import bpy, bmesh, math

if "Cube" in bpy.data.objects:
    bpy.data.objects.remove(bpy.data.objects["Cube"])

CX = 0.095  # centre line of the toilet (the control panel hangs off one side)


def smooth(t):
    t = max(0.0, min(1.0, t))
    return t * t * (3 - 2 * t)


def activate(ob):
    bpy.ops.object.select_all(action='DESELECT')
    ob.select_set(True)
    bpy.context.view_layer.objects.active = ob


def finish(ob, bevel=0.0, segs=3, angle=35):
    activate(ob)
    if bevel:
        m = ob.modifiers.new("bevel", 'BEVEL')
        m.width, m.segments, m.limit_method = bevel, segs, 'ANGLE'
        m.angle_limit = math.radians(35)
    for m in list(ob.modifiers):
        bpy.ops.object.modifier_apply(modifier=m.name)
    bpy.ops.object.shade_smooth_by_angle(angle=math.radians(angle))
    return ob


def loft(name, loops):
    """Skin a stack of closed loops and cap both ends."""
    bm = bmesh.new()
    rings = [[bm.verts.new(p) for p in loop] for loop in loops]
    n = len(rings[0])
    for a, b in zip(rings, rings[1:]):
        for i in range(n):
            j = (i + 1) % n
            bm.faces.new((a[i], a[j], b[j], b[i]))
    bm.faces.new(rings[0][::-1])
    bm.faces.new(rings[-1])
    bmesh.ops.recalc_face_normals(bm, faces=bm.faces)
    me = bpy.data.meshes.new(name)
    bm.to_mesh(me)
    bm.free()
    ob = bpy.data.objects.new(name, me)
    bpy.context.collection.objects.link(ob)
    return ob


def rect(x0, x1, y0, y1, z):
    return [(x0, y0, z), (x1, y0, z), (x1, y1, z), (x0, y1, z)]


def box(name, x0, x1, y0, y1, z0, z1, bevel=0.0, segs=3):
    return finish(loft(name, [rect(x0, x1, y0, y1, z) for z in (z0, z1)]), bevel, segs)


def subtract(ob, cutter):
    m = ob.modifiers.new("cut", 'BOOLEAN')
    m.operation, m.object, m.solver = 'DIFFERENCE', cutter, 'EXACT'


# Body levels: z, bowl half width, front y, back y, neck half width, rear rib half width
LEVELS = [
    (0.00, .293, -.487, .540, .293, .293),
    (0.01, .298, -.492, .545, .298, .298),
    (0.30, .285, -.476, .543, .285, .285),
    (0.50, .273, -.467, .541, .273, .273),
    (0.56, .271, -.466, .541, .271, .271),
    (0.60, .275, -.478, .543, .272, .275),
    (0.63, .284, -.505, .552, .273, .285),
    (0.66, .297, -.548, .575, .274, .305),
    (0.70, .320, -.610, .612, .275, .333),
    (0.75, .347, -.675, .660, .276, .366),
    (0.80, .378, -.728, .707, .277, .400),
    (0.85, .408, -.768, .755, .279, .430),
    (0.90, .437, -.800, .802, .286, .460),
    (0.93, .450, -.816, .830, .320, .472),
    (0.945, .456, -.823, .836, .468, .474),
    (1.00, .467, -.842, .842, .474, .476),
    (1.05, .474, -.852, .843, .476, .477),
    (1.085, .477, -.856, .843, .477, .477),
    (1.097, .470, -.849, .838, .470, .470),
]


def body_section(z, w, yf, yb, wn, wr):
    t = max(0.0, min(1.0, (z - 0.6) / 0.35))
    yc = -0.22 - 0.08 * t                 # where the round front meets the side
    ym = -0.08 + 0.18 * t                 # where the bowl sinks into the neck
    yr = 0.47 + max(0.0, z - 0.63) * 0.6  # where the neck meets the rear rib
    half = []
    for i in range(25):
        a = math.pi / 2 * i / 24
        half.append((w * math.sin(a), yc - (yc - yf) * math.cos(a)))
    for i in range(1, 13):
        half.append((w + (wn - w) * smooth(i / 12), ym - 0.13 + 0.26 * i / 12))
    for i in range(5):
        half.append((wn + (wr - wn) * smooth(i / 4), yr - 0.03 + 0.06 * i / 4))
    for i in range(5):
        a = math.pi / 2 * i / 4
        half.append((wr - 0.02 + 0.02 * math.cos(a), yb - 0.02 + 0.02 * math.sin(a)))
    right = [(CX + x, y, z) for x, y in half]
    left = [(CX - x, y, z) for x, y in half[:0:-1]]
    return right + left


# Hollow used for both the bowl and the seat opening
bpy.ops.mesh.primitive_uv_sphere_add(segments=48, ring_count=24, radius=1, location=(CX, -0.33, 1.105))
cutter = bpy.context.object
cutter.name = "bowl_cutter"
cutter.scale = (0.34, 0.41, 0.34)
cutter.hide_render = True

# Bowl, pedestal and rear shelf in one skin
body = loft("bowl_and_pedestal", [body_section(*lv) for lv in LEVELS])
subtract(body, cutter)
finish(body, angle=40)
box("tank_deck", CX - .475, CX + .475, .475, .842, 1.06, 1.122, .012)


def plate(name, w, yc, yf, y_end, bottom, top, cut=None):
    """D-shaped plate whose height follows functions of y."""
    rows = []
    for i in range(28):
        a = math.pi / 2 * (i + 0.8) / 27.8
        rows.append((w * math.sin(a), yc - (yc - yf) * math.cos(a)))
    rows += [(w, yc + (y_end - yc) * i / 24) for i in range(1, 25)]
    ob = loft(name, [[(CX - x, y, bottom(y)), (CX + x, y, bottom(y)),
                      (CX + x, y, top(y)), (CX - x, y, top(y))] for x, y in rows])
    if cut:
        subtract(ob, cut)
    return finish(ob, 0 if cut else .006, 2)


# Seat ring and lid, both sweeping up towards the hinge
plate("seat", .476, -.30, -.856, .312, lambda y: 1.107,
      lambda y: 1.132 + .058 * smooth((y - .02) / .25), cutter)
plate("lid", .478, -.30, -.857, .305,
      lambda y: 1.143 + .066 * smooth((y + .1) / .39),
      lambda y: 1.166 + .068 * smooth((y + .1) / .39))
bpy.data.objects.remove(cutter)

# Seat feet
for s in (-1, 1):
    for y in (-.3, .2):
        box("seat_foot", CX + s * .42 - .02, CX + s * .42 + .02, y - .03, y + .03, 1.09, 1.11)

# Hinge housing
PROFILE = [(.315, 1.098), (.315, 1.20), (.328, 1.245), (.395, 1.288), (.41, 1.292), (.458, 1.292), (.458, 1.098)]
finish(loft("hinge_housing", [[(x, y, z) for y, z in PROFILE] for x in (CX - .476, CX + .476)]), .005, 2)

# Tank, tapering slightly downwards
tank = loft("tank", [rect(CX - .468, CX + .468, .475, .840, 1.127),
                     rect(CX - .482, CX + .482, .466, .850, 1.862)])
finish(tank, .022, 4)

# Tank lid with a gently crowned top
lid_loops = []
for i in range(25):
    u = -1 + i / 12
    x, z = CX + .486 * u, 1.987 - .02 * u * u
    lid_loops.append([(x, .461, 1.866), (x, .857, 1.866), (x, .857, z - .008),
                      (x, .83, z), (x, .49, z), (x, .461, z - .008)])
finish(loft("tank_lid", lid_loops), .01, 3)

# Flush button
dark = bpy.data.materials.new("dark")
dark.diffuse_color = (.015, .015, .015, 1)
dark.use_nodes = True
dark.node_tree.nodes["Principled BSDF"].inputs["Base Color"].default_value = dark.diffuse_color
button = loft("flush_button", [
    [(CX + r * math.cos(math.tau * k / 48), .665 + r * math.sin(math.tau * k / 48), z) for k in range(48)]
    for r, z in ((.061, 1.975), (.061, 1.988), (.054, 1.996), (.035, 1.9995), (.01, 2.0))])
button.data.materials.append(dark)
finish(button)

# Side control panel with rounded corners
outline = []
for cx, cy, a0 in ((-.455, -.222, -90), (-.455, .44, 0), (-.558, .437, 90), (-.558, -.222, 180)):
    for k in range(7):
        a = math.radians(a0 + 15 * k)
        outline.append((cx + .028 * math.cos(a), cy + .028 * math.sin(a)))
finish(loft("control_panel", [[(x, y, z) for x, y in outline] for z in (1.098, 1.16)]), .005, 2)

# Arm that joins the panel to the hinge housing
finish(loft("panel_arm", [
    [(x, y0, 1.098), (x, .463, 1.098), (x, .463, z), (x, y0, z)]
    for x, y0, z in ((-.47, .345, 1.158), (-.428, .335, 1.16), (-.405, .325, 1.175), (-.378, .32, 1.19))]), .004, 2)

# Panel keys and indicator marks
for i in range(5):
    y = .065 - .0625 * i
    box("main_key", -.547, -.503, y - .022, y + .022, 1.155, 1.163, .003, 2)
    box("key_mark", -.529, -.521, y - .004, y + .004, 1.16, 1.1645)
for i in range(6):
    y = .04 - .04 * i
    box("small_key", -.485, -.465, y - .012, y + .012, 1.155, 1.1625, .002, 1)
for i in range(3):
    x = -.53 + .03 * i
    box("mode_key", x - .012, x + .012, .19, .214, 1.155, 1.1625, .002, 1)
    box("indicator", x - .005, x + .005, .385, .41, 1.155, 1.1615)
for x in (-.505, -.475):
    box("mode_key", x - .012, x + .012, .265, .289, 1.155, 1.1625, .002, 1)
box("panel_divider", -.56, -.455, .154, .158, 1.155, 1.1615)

####################

> _Task to complete_: Your response should hold the lines from the first line of the entries above through the line with "(x0, y1, z)]", each retyped exactly, and nothing else.

> _Output of the exercise_:
import bpy, bmesh, math

if "Cube" in bpy.data.objects:
    bpy.data.objects.remove(bpy.data.objects["Cube"])

CX = 0.095  # centre line of the toilet (the control panel hangs off one side)


def smooth(t):
    t = max(0.0, min(1.0, t))
    return t * t * (3 - 2 * t)


def activate(ob):
    bpy.ops.object.select_all(action='DESELECT')
    ob.select_set(True)
    bpy.context.view_layer.objects.active = ob


def finish(ob, bevel=0.0, segs=3, angle=35):
    activate(ob)
    if bevel:
        m = ob.modifiers.new("bevel", 'BEVEL')
        m.width, m.segments, m.limit_method = bevel, segs, 'ANGLE'
        m.angle_limit = math.radians(35)
    for m in list(ob.modifiers):
        bpy.ops.object.modifier_apply(modifier=m.name)
    bpy.ops.object.shade_smooth_by_angle(angle=math.radians(angle))
    return ob


def loft(name, loops):
    """Skin a stack of closed loops and cap both ends."""
    bm = bmesh.new()
    rings = [[bm.verts.new(p) for p in loop] for loop in loops]
    n = len(rings[0])
    for a, b in zip(rings, rings[1:]):
        for i in range(n):
            j = (i + 1) % n
            bm.faces.new((a[i], a[j], b[j], b[i]))
    bm.faces.new(rings[0][::-1])
    bm.faces.new(rings[-1])
    bmesh.ops.recalc_face_normals(bm, faces=bm.faces)
    me = bpy.data.meshes.new(name)
    bm.to_mesh(me)
    bm.free()
    ob = bpy.data.objects.new(name, me)
    bpy.context.collection.objects.link(ob)
    return ob


def rect(x0, x1, y0, y1, z):
    return [(x0, y0, z), (x1, y0, z), (x1, y1, z), (x0, y1, z)]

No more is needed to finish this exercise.